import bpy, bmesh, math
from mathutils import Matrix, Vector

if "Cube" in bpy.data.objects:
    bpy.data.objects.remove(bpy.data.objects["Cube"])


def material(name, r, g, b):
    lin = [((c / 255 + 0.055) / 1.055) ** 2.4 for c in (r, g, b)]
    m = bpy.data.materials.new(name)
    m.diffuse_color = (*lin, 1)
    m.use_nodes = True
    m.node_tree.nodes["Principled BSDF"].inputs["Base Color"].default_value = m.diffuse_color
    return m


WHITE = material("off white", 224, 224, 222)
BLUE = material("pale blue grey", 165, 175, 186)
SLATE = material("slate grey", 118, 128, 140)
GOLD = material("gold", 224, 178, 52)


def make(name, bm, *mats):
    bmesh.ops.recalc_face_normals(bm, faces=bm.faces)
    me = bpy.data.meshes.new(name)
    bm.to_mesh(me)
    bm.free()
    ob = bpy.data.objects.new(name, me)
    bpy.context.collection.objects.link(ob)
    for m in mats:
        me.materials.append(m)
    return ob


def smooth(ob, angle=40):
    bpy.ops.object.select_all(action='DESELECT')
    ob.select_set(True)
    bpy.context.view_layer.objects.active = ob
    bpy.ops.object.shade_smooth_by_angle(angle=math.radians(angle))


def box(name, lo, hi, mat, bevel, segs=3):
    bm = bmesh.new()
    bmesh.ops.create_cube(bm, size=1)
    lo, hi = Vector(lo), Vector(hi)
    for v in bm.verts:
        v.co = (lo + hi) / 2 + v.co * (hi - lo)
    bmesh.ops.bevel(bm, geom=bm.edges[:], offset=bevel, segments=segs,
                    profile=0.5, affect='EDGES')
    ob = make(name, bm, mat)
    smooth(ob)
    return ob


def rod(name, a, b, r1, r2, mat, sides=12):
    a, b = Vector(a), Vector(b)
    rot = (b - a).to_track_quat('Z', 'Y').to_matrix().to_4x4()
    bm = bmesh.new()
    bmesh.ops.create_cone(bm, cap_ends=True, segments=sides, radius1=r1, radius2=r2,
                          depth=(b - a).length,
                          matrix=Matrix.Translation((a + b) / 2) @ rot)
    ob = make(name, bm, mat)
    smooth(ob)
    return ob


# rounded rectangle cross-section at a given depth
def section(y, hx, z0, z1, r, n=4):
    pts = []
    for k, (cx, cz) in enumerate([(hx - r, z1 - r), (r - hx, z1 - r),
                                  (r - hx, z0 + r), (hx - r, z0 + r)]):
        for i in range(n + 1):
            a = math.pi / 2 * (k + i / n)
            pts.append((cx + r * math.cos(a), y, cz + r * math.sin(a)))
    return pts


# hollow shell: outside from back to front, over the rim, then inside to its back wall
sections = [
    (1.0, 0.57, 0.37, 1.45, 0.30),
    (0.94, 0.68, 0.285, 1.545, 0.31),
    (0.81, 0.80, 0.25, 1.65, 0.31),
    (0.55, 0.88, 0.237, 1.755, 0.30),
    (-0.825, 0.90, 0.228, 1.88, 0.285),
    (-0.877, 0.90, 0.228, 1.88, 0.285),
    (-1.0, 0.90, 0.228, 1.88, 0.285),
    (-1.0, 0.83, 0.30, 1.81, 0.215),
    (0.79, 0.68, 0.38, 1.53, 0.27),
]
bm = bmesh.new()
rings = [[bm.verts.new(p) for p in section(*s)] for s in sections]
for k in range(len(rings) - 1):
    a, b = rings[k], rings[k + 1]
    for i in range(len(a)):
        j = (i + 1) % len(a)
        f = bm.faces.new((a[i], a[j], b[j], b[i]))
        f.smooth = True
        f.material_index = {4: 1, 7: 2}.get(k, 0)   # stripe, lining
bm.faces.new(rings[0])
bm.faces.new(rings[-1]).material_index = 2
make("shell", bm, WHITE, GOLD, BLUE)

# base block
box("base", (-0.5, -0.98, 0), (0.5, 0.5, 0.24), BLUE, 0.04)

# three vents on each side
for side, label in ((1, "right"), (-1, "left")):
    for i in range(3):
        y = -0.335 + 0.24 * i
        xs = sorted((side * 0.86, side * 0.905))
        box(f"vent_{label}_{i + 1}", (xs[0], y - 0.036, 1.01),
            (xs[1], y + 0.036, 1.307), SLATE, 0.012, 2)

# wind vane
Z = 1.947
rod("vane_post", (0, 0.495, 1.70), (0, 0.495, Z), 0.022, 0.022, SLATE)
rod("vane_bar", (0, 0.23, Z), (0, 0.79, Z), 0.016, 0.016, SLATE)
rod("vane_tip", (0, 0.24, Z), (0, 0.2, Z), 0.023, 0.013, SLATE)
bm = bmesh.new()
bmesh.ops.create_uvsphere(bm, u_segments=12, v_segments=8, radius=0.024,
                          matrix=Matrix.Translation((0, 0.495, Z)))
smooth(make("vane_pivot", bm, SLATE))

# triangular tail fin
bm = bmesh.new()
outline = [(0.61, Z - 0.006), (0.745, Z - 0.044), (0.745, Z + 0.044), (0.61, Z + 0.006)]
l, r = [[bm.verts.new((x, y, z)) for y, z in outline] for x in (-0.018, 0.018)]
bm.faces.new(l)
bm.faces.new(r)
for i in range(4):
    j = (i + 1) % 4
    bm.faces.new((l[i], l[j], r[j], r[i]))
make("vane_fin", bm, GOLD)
= = = =
§ Task
Take the lines from the first line of the listing to the line containing "bpy.context.view_layer.objects.active = ob". Please print them exactly, ends included, with nothing else.

§ Your response
import bpy, bmesh, math
from mathutils import Matrix, Vector

if "Cube" in bpy.data.objects:
    bpy.data.objects.remove(bpy.data.objects["Cube"])


def material(name, r, g, b):
    lin = [((c / 255 + 0.055) / 1.055) ** 2.4 for c in (r, g, b)]
    m = bpy.data.materials.new(name)
    m.diffuse_color = (*lin, 1)
    m.use_nodes = True
    m.node_tree.nodes["Principled BSDF"].inputs["Base Color"].default_value = m.diffuse_color
    return m


WHITE = material("off white", 224, 224, 222)
BLUE = material("pale blue grey", 165, 175, 186)
SLATE = material("slate grey", 118, 128, 140)
GOLD = material("gold", 224, 178, 52)


def make(name, bm, *mats):
    bmesh.ops.recalc_face_normals(bm, faces=bm.faces)
    me = bpy.data.meshes.new(name)
    bm.to_mesh(me)
    bm.free()
    ob = bpy.data.objects.new(name, me)
    bpy.context.collection.objects.link(ob)
    for m in mats:
        me.materials.append(m)
    return ob


def smooth(ob, angle=40):
    bpy.ops.object.select_all(action='DESELECT')
    ob.select_set(True)
    bpy.context.view_layer.objects.active = ob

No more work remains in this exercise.